We would be happy to answer your questions about our mission. We would also be happy to house & try to accommodate anyone who has felt called by God to visit Haiti & come help here. Our doors are open to you (even if you don’t know God, you are welcome!) as God leads us.

Thank you friends, family & supporters for helping to make us feel so loved & welcome while we visited the states!

We are grateful to be here. Thank you & praise God for His faithfulness!

We are in Florida right now & were supposed to be on the flight to Haiti. We are sitting in the airport & have been up since 4:30 this morning. We did not get on our plane because their is a luggage embargo for Haiti. What?!?! Only one checked bag per person now! We, as we have been learning this past year, carefully packed all we could at 50 lbs. per bag but for 2 bags per person…

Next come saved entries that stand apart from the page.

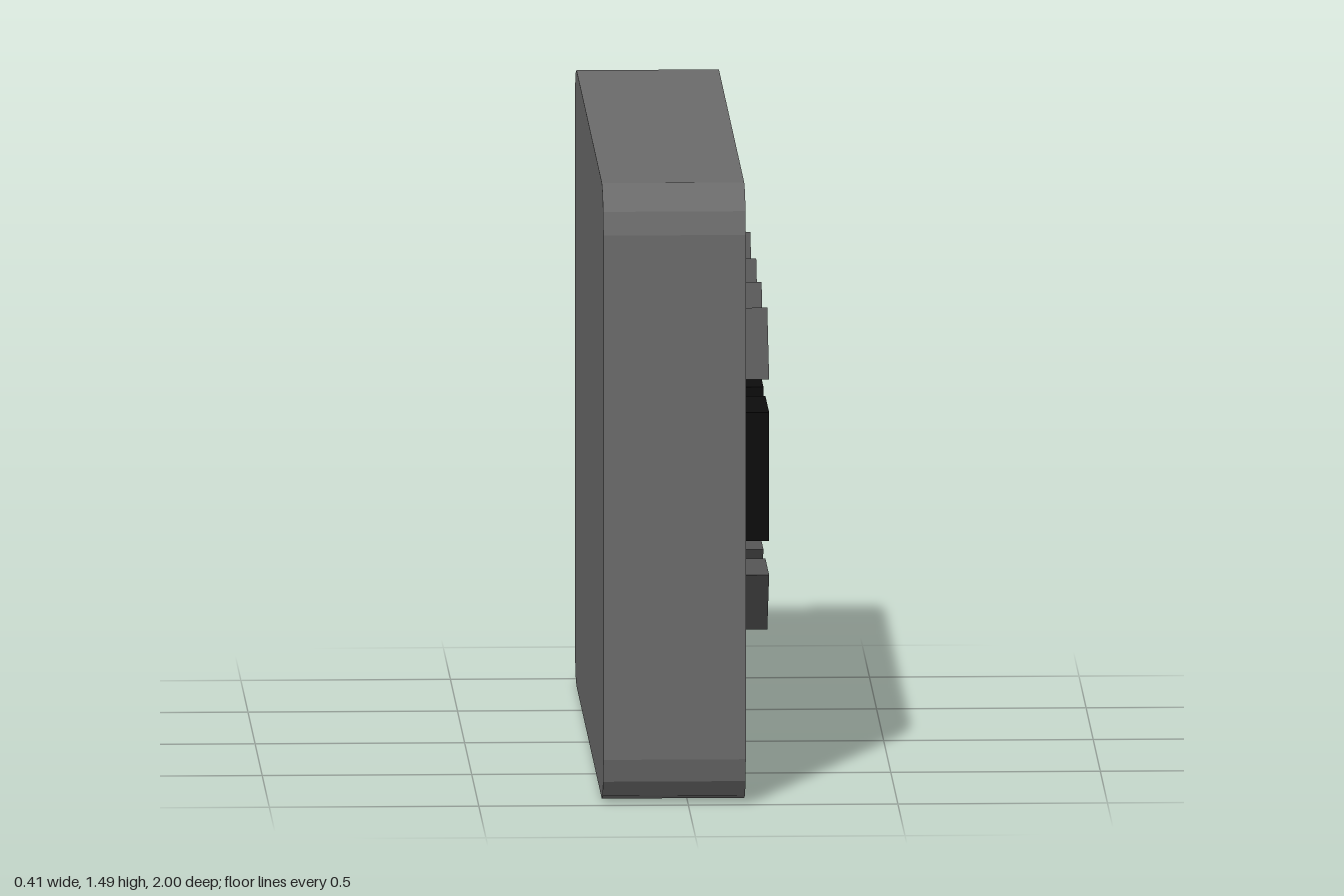
import * as THREE from 'three';

const FRONT = 0.137; // x of the face plate that carries the controls

// Extrudes a (z, y) outline along +x, from x0 to x1.
function slab(points, x0, x1, material, name) {
  const shape = new THREE.Shape(points.map(([z, y]) => new THREE.Vector2(-z, y)));
  const geometry = new THREE.ExtrudeGeometry(shape, { depth: x1 - x0, bevelEnabled: false });
  geometry.rotateY(Math.PI / 2).translate(x0, 0, 0);
  const mesh = new THREE.Mesh(geometry, material);
  mesh.name = name;
  return mesh;
}

// Rectangle outline standing on y = 0, each corner cut into three facets.
function roundedOutline(halfWidth, height, radius, steps) {
  const corners = [
    [halfWidth - radius, height - radius],
    [-halfWidth + radius, height - radius],
    [-halfWidth + radius, radius],
    [halfWidth - radius, radius],
  ];
  const points = [];
  corners.forEach(([z, y], i) => {
    for (let s = 0; s <= steps; s++) {
      const a = (i + s / steps) * Math.PI / 2;
      points.push([z + radius * Math.cos(a), y + radius * Math.sin(a)]);
    }
  });
  return points;
}

export function createModel() {
  const group = new THREE.Group();
  group.name = 'keypadPanel';

  const bodyMaterial = new THREE.MeshStandardMaterial({ color: 0x6a6a6a, flatShading: true });
  const arrowMaterial = new THREE.MeshStandardMaterial({ color: 0x555555, flatShading: true });
  const displayMaterial = new THREE.MeshStandardMaterial({ color: 0x0c0c0c, flatShading: true });

  // Housing
  group.add(slab(roundedOutline(1, 1.485, 0.11, 3), -0.203, FRONT, bodyMaterial, 'housing'));

  // Four columns: up arrow, digit display, down arrow
  const half = 0.13;
  const tip = 0.203;
  [0.568, 0.165, -0.211, -0.622].forEach((z, i) => {
    const column = new THREE.Group();
    column.name = `column${i + 1}`;

    const display = new THREE.Mesh(new THREE.BoxGeometry(tip - FRONT, 0.31, half * 2), displayMaterial);
    display.position.set((tip + FRONT) / 2, 0.745, z);
    display.name = 'display';

    const arrow = (base, apex, name) =>
      slab([[z - half, base], [z + half, base], [z, apex]], FRONT, tip, arrowMaterial, name);
    column.add(display, arrow(0.98, 1.133, 'upArrow'), arrow(0.508, 0.357, 'downArrow'));
    group.add(column);
  });

  return group;
}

…so we have 12 bags we were expecting to check in. We get to the airport early. We wait in line for an hour, not a super long line either, just a not moving forward at all line. The chaos from not being efficient or following the rules that we see in Haiti seemed to overflow in the lines & counters as we waited to check in our bags. But only in the lines for the Haiti flight. The section of lines to the south of us were for a flight to the Dominican Republic & things were quiet & moving along very efficiently & much more quickly. We found this interesting. We finally get to the counter, hand over our passports, get our 12 bags ready for hoisting them onto the scale & check them in… BUT then we are told about the embargo…that we can only take 1 checked bag per person into Haiti. We could have gotten on the plane with 6 of our bags…but what would have we done with the other 6 bags???? Thats 300 lbs of stuff & luggage that we would of had to leave behind in order to get on our flight today!

So now Sean is in line again rebooking for tomorrow. We will get another hotel & repack our stuff which is now extra stuff to ship it with Missionary Flights International. Which, once it all gets to Haiti & out of customs will cost us an additional $600. It costs us $2 per pound of anything that is shipped to us & then held in customs!

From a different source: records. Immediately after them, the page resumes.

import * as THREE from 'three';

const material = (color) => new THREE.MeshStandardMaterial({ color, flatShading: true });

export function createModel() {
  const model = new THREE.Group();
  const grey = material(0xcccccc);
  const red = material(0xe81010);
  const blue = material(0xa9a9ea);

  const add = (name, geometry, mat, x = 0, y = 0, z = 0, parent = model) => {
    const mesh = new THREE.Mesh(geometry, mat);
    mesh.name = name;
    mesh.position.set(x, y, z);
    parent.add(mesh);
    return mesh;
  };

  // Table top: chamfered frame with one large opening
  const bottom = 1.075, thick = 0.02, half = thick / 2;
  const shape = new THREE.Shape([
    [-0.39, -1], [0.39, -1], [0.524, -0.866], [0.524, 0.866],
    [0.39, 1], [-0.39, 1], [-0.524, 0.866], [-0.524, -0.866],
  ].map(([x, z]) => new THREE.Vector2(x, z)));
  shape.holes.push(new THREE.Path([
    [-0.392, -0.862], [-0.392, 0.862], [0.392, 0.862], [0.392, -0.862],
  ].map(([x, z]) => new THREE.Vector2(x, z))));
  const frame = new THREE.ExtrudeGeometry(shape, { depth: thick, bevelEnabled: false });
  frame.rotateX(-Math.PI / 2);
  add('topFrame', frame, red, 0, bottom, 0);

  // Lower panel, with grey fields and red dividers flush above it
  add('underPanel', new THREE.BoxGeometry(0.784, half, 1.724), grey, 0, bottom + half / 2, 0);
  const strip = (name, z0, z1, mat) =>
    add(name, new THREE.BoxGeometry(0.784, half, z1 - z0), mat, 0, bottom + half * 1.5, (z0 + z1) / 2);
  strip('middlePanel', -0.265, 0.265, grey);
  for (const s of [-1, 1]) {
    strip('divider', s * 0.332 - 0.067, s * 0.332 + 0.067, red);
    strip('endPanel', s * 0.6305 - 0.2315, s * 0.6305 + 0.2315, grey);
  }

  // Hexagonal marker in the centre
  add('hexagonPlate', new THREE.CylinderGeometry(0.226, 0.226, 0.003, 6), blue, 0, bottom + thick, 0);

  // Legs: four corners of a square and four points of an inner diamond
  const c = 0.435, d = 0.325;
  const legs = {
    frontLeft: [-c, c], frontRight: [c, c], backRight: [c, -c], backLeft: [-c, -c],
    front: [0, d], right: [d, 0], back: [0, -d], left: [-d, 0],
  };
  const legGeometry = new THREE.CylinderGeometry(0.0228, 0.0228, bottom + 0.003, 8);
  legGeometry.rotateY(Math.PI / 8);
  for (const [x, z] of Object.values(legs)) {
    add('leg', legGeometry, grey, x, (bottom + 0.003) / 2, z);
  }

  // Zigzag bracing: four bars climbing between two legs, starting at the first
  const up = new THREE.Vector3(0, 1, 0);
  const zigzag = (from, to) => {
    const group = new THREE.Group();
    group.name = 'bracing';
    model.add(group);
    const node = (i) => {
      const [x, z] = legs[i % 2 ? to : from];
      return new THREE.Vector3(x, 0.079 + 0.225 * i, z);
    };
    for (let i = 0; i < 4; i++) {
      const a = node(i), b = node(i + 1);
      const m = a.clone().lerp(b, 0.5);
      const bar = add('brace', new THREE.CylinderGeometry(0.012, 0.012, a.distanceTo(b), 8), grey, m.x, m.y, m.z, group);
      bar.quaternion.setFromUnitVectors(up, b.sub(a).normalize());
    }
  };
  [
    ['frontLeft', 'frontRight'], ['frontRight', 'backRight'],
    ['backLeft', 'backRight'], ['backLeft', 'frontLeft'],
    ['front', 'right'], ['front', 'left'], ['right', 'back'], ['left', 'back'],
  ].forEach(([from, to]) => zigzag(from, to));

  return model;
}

Thankfully, we heard & were warned about the recent box embargo…we usually use bins to ship & pack our extra stuff which counts as one of our 2 checked bags…it was a lot more difficult to pack different sizes of luggage & trying to weigh & make sure we get our 50 lbs in each one but not going over that weight…the totes/bins go much faster & easier as far as packing up…

With each piece of luggage right at 50 lbs. we made it all the way to Florida with our 12 bags checked in without any problems or having to pay more for extra weight…

Our kids are being awesome throughout all of this. We are all disappointed that we won’t be arriving in Haiti today. They were all up late last night in our hotel with excitement & eagerness to get “home”.

I think satan does not want us to return to Haiti. He won’t win this battle so easily though. We know in our hearts that God wants us there. We are tired, frustrated & have been on the go for over a month now but we are holding on to our faith, knowing that God is with us & that He will give us the strength & means to press on.

Thank you friends & family for your prayers & support, we appreciate them & look forward to continuing Gods work in Haiti.

***We will post more about our “first furlough”: our thoughts, the opportunities we experienced, the many blessings, the challenges, what we learned etc. after we get home & get settled…& get some rest & get on some sort of time schedule…our inner time clocks are all messed up & have been for the past 4 weeks… 🙂